Volunteering is in the news. The NSW Flood Inquiry (Aug 2022) just recommended:
“the State Emergency Management Committee (SEMC) commission a review of volunteerism in NSW… to respond to declining formal volunteerism…” (Recommendation #6)
And, as if in reply, Volunteering Australia just launched its National Strategy for Volunteering, which concluded:
“We need to re-focus on the volunteer experience: Volunteers are increasingly valuing choice and flexibility. They want to engage with opportunities that meet their needs and provide a sense of agency.” (p32)
So, how to reinvent the volunteer experience for an era when everyone has endless options for their precious free time, including watching Netflix and just sleeping?
The answer is to let them focus more on satisfying human needs, like
Recognition. “Wow. Every week they make a special activity for me. They listen to me and have time for me.”
Pleasure. “Every week there’s something enjoyable to look forward to: coffee, cake, nice lunch, games.”
Connection. “I’m always buddied up. I never feel neglected.”
Variety. “Please, not the same thing again.”
And also: Low anxiety. “I never feel overwhelmed. I know what to do and how to do it.”
Being part of something wonderful. “I know the long term vision and my role in achieving it.”
But, HOW to actually DO reinvention?
Luckily we already know how to reinvent experiences:
Give the members permission to imagine their own innovations, of course (in a workshop). And then expect them to adventurously prototype their most promising ideas.

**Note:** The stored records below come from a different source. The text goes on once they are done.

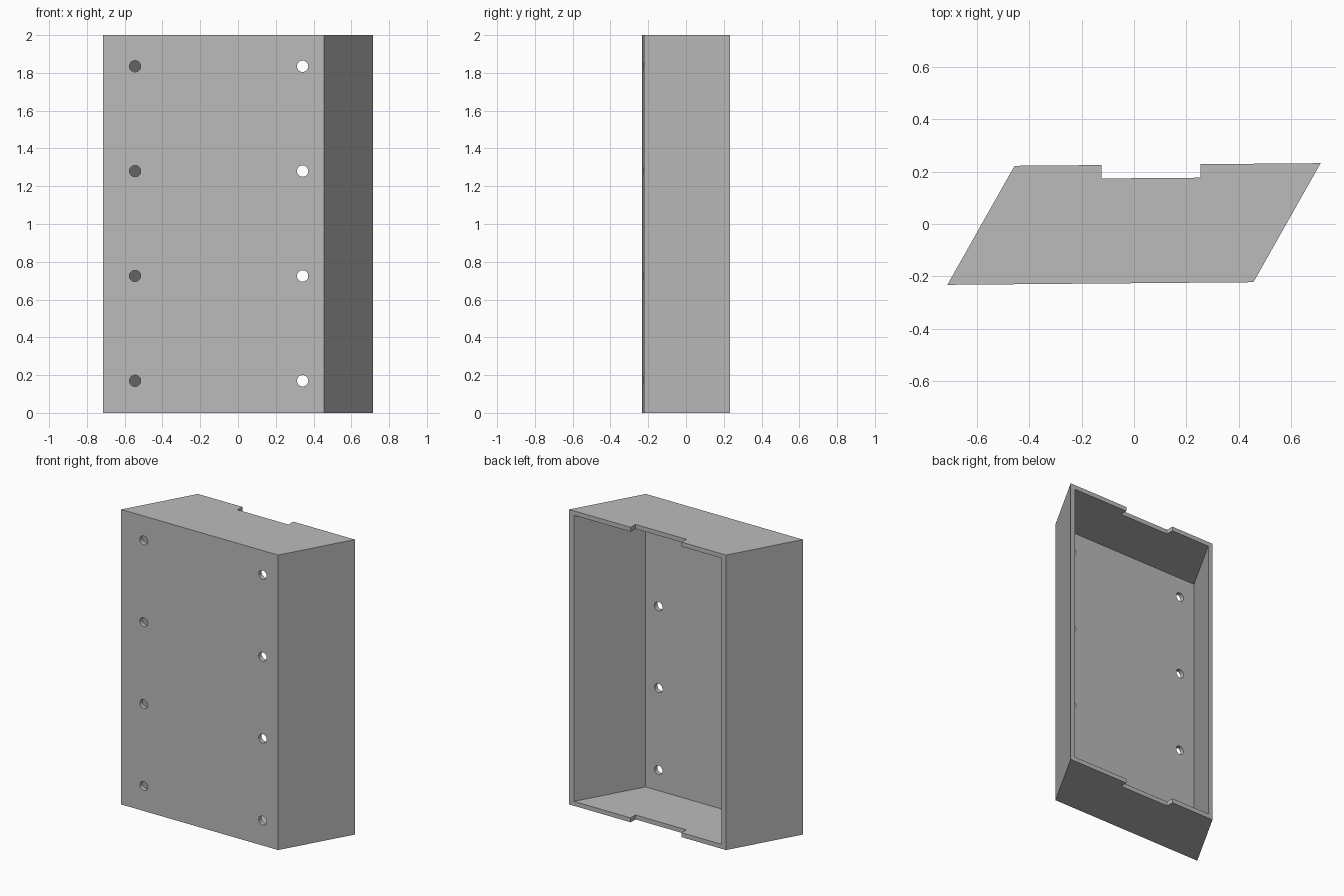
import bpy
import bmesh
from mathutils import Vector

if "Cube" in bpy.data.objects:
    bpy.data.objects.remove(bpy.data.objects["Cube"], do_unlink=True)

# One plain grey for the whole case
grey = bpy.data.materials.new("plain_grey")
grey.use_nodes = True
colour = (0.5, 0.5, 0.5, 1)
grey.diffuse_color = colour
grey.node_tree.nodes["Principled BSDF"].inputs["Base Color"].default_value = colour

# Slanted plan: one corner, the width edge and the depth edge
CORNER = Vector((-0.7135, -0.2325, 0))
WIDTH = Vector((1.17, 0.01, 0))
DEPTH = Vector((0.257, 0.455, 0))
HEIGHT, WALL = 2.0, 0.03


def plan(s, t):
    return CORNER + s * WIDTH + t * DEPTH


def prism(name, points, z0, z1):
    """Extrude a plan outline from z0 to z1."""
    bm = bmesh.new()
    base = bm.faces.new([bm.verts.new((p[0], p[1], z0)) for p in points])
    top = bmesh.ops.extrude_face_region(bm, geom=[base])["geom"]
    verts = [v for v in top if isinstance(v, bmesh.types.BMVert)]
    bmesh.ops.translate(bm, verts=verts, vec=(0, 0, z1 - z0))
    bmesh.ops.recalc_face_normals(bm, faces=bm.faces)
    mesh = bpy.data.meshes.new(name)
    bm.to_mesh(mesh)
    bm.free()
    obj = bpy.data.objects.new(name, mesh)
    bpy.context.collection.objects.link(obj)
    mesh.materials.append(grey)
    return obj


def cut(target, cutter):
    """Subtract the cutter for good, then remove it."""
    cutter.hide_render = True
    mod = target.modifiers.new("cut", "BOOLEAN")
    mod.operation, mod.solver, mod.object = "DIFFERENCE", "EXACT", cutter
    bpy.context.view_layer.objects.active = target
    bpy.ops.object.modifier_apply(modifier=mod.name)
    bpy.data.objects.remove(cutter, do_unlink=True)


# Slanted case
case = prism("slanted_case", [plan(0, 0), plan(1, 0), plan(1, 1), plan(0, 1)], 0, HEIGHT)

# Hollow, open at the back
s, t = 0.03, WALL / DEPTH.y
hollow = [plan(s, t), plan(1 - s, t), plan(1 - s, 1.3), plan(s, 1.3)]
cut(case, prism("hollow", hollow, WALL, HEIGHT - WALL))

# Notch in the back edge of the top and bottom walls
notch = [(-0.125, 0.174), (0.255, 0.177), (0.255, 0.4), (-0.125, 0.4)]
cut(case, prism("notch", notch, -0.1, HEIGHT + 0.1))

# Two columns of screw holes through the front wall
for x in (-0.545, 0.342):
    for i in range(4):
        bpy.ops.mesh.primitive_cylinder_add(
            vertices=32, radius=0.03, depth=0.1,
            location=(x, -0.22, 0.17 + i * 0.555), rotation=(1.5708, 0, 0))
        cut(case, bpy.context.object)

Look at these examples from Landcare: Adventurous Landcare groups have chosen memorable names, like Willow Warriors or Mudcrabs. They’ve added pleasurable activities like Yam Daisy Harvest, Bunny Boiler Challenge, or Big Brew and Bake Off. Some have pivoted their purpose, for example changing to a Bee Care Group. Others have organised buzzworthy new initiatives like Landcare for Singles, BushCare for Kids, or Citizen Science surveys.
The best of them have active social calendars. “Our group’s secret is a history of great social secretaries. Food is the key thing…and we have historic farm walks, sheering shed musicals, beach walks and BBQs.” – Three Creeks Landcare Group, Victoria
So, decision-makers, don’t scratch your heads, don’t commission more reports: just give your volunteer groups the permission and space to re-imagine themselves to become the kind of group they’d never want to miss a meeting of. You’ll be surprised at what they create!
Image: Courtesy Project Platypus https://www.platypus.org.au